• _Task goal_: When you reach the line containing "pts.push(V(side * ((xa" in the entries below, begin reproducing lines exactly, and stop once the line containing "while (count-- >" is done.

• _Supplied entries_:
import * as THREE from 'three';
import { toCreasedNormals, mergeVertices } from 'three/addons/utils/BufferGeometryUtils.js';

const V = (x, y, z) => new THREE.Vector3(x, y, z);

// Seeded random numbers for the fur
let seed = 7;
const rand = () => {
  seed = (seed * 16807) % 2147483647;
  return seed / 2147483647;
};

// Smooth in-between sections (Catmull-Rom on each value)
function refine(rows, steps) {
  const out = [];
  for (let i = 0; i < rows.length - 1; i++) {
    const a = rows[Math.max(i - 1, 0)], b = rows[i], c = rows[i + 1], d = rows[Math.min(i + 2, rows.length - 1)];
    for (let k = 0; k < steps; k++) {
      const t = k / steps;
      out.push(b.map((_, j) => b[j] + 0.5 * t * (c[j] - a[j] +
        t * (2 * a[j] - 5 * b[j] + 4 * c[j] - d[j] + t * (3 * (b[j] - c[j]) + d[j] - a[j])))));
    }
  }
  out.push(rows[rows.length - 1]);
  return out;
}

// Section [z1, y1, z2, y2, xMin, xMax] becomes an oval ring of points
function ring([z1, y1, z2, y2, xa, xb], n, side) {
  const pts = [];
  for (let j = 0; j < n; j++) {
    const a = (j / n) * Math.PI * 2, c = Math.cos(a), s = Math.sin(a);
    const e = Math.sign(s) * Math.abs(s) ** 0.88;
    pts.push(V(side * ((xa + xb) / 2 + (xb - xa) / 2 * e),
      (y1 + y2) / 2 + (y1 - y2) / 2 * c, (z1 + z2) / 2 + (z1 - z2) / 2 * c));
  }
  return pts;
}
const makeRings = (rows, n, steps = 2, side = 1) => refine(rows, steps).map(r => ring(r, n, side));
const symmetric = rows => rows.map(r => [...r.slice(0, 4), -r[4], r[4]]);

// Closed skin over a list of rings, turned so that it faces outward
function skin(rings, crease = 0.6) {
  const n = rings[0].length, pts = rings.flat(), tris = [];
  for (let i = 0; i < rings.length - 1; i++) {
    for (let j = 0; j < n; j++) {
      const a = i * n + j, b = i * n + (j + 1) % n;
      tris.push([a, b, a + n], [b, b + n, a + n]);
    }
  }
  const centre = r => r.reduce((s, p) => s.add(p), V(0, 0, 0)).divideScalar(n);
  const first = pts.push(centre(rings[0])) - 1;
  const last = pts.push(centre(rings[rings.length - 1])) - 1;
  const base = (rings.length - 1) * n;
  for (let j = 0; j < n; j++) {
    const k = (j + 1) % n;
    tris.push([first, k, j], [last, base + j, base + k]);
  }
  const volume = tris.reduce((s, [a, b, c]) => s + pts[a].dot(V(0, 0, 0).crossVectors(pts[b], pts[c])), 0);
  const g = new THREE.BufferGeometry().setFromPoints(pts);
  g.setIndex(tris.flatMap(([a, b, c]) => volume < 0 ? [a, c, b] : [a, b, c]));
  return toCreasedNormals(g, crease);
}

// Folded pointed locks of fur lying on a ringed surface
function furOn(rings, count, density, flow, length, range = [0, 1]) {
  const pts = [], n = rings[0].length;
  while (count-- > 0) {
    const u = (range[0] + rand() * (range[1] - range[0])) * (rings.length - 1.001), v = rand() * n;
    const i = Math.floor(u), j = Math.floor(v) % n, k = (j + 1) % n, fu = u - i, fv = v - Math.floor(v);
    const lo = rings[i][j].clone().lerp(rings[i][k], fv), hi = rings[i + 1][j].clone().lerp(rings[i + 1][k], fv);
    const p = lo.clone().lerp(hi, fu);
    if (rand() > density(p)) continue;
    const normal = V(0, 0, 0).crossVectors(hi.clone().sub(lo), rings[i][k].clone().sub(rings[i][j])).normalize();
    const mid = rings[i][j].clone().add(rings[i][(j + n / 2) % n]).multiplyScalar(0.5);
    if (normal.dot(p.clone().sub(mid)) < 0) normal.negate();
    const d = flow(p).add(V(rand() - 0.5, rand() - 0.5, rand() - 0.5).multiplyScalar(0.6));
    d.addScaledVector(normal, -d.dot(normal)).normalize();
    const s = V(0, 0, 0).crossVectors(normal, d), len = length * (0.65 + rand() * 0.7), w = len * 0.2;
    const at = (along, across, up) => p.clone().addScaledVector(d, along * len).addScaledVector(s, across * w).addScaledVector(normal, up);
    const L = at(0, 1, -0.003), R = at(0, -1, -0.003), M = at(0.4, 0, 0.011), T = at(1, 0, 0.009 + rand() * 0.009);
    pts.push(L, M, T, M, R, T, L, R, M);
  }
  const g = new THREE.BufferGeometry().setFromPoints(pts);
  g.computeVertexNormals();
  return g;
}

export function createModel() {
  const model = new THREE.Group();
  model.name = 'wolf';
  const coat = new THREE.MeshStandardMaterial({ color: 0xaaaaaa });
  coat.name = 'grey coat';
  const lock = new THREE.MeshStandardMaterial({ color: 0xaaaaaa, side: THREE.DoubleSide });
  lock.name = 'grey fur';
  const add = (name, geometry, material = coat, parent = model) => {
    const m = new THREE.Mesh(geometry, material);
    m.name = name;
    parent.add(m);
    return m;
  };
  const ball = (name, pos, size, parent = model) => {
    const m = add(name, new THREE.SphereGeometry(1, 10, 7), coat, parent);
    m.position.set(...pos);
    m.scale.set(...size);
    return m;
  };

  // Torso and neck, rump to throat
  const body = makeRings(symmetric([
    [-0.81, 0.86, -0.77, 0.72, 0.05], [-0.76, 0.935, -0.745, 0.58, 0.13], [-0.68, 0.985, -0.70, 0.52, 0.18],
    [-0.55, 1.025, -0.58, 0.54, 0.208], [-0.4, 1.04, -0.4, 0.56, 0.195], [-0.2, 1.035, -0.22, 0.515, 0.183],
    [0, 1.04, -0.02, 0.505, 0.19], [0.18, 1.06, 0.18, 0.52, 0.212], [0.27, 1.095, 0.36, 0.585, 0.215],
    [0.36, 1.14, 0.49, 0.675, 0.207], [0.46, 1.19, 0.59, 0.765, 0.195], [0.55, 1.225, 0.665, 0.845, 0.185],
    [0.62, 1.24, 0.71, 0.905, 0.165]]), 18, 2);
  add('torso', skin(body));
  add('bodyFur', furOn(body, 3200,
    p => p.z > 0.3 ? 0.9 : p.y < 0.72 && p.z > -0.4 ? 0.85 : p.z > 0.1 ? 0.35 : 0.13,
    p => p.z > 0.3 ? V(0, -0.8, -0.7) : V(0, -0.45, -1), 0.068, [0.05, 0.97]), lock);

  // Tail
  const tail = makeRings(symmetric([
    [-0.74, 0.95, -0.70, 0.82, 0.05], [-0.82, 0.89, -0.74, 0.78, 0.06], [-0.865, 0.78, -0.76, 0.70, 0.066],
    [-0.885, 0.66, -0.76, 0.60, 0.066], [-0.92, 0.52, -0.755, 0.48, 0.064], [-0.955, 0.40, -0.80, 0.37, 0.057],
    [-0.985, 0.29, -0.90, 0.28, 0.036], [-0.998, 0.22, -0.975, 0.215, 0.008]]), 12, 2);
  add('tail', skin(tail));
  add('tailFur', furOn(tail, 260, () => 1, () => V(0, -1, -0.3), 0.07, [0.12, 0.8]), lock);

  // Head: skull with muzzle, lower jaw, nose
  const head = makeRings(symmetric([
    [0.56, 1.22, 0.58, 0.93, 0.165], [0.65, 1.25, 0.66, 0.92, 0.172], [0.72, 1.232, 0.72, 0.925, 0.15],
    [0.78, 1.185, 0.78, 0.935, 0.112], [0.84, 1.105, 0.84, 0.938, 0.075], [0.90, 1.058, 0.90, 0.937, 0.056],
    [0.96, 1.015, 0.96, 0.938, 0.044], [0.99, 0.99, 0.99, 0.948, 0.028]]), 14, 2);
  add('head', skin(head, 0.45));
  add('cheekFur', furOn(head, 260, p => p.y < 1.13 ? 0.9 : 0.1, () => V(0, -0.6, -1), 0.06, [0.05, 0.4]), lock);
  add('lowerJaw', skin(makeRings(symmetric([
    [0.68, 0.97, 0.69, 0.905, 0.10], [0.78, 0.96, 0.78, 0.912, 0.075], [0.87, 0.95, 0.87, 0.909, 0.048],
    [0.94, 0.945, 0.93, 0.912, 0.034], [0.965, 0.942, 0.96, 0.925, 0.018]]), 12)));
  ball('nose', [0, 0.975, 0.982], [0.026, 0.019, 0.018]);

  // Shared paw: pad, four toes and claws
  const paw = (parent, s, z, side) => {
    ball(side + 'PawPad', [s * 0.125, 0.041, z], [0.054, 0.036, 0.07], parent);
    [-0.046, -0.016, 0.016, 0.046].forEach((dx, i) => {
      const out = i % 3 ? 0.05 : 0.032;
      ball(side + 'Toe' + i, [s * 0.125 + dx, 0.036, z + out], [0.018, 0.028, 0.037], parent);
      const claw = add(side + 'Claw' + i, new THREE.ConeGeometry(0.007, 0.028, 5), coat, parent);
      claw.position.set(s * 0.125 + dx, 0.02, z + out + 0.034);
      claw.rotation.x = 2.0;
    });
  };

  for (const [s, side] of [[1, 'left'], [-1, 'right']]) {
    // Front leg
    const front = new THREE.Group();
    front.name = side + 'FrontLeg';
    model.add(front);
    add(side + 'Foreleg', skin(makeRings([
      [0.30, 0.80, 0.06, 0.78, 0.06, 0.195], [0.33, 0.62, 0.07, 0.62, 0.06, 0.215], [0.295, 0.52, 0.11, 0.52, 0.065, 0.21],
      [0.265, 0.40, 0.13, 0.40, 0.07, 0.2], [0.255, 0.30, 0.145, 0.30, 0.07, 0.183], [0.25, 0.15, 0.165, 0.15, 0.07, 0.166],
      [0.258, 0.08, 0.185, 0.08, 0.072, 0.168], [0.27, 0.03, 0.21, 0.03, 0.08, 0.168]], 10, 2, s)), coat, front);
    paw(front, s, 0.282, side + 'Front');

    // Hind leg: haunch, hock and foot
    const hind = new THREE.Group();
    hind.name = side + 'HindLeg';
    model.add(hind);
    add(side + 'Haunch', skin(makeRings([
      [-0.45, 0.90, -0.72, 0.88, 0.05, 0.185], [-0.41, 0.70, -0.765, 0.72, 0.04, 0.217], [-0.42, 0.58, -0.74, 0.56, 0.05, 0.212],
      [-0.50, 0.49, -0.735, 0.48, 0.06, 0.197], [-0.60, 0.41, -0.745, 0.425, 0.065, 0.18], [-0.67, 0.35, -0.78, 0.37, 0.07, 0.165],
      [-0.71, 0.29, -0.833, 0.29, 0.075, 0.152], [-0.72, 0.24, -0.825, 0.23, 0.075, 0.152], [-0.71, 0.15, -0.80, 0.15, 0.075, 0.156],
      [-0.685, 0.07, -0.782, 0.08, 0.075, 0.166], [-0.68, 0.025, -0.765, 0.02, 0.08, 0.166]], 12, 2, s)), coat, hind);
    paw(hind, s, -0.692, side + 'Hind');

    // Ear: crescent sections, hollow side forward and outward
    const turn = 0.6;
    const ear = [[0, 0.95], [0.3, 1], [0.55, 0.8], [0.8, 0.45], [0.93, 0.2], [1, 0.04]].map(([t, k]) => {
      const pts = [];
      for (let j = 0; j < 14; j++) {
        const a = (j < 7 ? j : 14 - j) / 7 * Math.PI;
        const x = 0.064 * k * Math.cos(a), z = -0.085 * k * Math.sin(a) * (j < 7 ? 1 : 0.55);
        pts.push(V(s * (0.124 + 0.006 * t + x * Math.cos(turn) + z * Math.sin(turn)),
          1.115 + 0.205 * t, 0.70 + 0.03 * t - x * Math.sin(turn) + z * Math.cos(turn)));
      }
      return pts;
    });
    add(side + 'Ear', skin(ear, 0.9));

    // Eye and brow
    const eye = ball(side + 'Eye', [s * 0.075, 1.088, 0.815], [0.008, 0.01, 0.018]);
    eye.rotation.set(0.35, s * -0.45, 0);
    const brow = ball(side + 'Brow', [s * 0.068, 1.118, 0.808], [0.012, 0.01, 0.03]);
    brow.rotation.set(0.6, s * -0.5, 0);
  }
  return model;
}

• _Answer to the problem_:
    pts.push(V(side * ((xa + xb) / 2 + (xb - xa) / 2 * e),
      (y1 + y2) / 2 + (y1 - y2) / 2 * c, (z1 + z2) / 2 + (z1 - z2) / 2 * c));
  }
  return pts;
}
const makeRings = (rows, n, steps = 2, side = 1) => refine(rows, steps).map(r => ring(r, n, side));
const symmetric = rows => rows.map(r => [...r.slice(0, 4), -r[4], r[4]]);

// Closed skin over a list of rings, turned so that it faces outward
function skin(rings, crease = 0.6) {
  const n = rings[0].length, pts = rings.flat(), tris = [];
  for (let i = 0; i < rings.length - 1; i++) {
    for (let j = 0; j < n; j++) {
      const a = i * n + j, b = i * n + (j + 1) % n;
      tris.push([a, b, a + n], [b, b + n, a + n]);
    }
  }
  const centre = r => r.reduce((s, p) => s.add(p), V(0, 0, 0)).divideScalar(n);
  const first = pts.push(centre(rings[0])) - 1;
  const last = pts.push(centre(rings[rings.length - 1])) - 1;
  const base = (rings.length - 1) * n;
  for (let j = 0; j < n; j++) {
    const k = (j + 1) % n;
    tris.push([first, k, j], [last, base + j, base + k]);
  }
  const volume = tris.reduce((s, [a, b, c]) => s + pts[a].dot(V(0, 0, 0).crossVectors(pts[b], pts[c])), 0);
  const g = new THREE.BufferGeometry().setFromPoints(pts);
  g.setIndex(tris.flatMap(([a, b, c]) => volume < 0 ? [a, c, b] : [a, b, c]));
  return toCreasedNormals(g, crease);
}

// Folded pointed locks of fur lying on a ringed surface
function furOn(rings, count, density, flow, length, range = [0, 1]) {
  const pts = [], n = rings[0].length;
  while (count-- > 0) {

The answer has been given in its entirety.